WHAT YOU NEED TO DO: Each line of the listing, apart from the pictures, is to be printed exactly.

*** PROVIDED ENTRIES ***

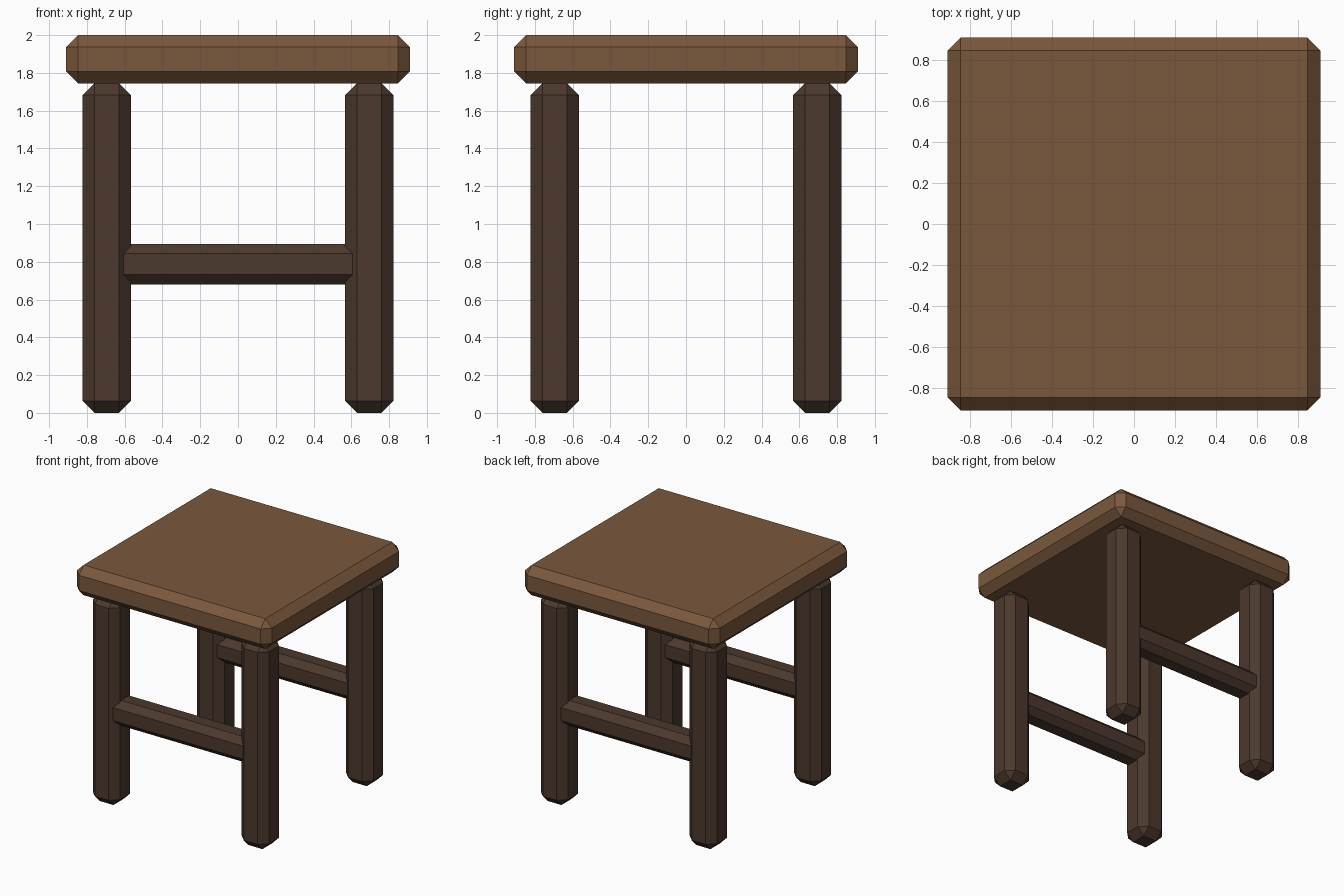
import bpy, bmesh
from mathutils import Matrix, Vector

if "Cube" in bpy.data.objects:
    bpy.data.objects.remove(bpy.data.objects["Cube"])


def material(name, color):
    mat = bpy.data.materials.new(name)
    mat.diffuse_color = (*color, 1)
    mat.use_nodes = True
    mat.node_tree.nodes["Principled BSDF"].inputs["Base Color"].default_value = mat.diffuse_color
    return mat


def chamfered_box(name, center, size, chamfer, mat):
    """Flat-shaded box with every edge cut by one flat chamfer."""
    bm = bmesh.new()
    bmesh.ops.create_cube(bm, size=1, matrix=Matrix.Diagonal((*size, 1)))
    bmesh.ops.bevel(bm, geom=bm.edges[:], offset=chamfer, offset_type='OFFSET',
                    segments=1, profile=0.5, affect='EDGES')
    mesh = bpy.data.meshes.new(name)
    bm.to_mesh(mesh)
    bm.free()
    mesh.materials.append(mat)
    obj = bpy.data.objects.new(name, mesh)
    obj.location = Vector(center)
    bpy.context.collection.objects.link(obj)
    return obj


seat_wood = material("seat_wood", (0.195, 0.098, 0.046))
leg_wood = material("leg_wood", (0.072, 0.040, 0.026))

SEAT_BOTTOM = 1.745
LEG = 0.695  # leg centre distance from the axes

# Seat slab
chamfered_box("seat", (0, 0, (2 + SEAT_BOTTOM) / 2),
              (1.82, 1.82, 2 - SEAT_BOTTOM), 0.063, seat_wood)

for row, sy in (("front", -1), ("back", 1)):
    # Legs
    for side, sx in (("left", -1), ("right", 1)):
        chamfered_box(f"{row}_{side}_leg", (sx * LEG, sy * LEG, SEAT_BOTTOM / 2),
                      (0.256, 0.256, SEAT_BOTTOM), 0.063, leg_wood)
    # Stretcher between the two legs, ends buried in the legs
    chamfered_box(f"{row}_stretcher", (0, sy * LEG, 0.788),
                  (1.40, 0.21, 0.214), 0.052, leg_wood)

*** End of PROVIDED ENTRIES ***

SOLVED PROBLEM:
import bpy, bmesh
from mathutils import Matrix, Vector

if "Cube" in bpy.data.objects:
    bpy.data.objects.remove(bpy.data.objects["Cube"])


def material(name, color):
    mat = bpy.data.materials.new(name)
    mat.diffuse_color = (*color, 1)
    mat.use_nodes = True
    mat.node_tree.nodes["Principled BSDF"].inputs["Base Color"].default_value = mat.diffuse_color
    return mat


def chamfered_box(name, center, size, chamfer, mat):
    """Flat-shaded box with every edge cut by one flat chamfer."""
    bm = bmesh.new()
    bmesh.ops.create_cube(bm, size=1, matrix=Matrix.Diagonal((*size, 1)))
    bmesh.ops.bevel(bm, geom=bm.edges[:], offset=chamfer, offset_type='OFFSET',
                    segments=1, profile=0.5, affect='EDGES')
    mesh = bpy.data.meshes.new(name)
    bm.to_mesh(mesh)
    bm.free()
    mesh.materials.append(mat)
    obj = bpy.data.objects.new(name, mesh)
    obj.location = Vector(center)
    bpy.context.collection.objects.link(obj)
    return obj


seat_wood = material("seat_wood", (0.195, 0.098, 0.046))
leg_wood = material("leg_wood", (0.072, 0.040, 0.026))

SEAT_BOTTOM = 1.745
LEG = 0.695  # leg centre distance from the axes

# Seat slab
chamfered_box("seat", (0, 0, (2 + SEAT_BOTTOM) / 2),
              (1.82, 1.82, 2 - SEAT_BOTTOM), 0.063, seat_wood)

for row, sy in (("front", -1), ("back", 1)):
    # Legs
    for side, sx in (("left", -1), ("right", 1)):
        chamfered_box(f"{row}_{side}_leg", (sx * LEG, sy * LEG, SEAT_BOTTOM / 2),
                      (0.256, 0.256, SEAT_BOTTOM), 0.063, leg_wood)
    # Stretcher between the two legs, ends buried in the legs
    chamfered_box(f"{row}_stretcher", (0, sy * LEG, 0.788),
                  (1.40, 0.21, 0.214), 0.052, leg_wood)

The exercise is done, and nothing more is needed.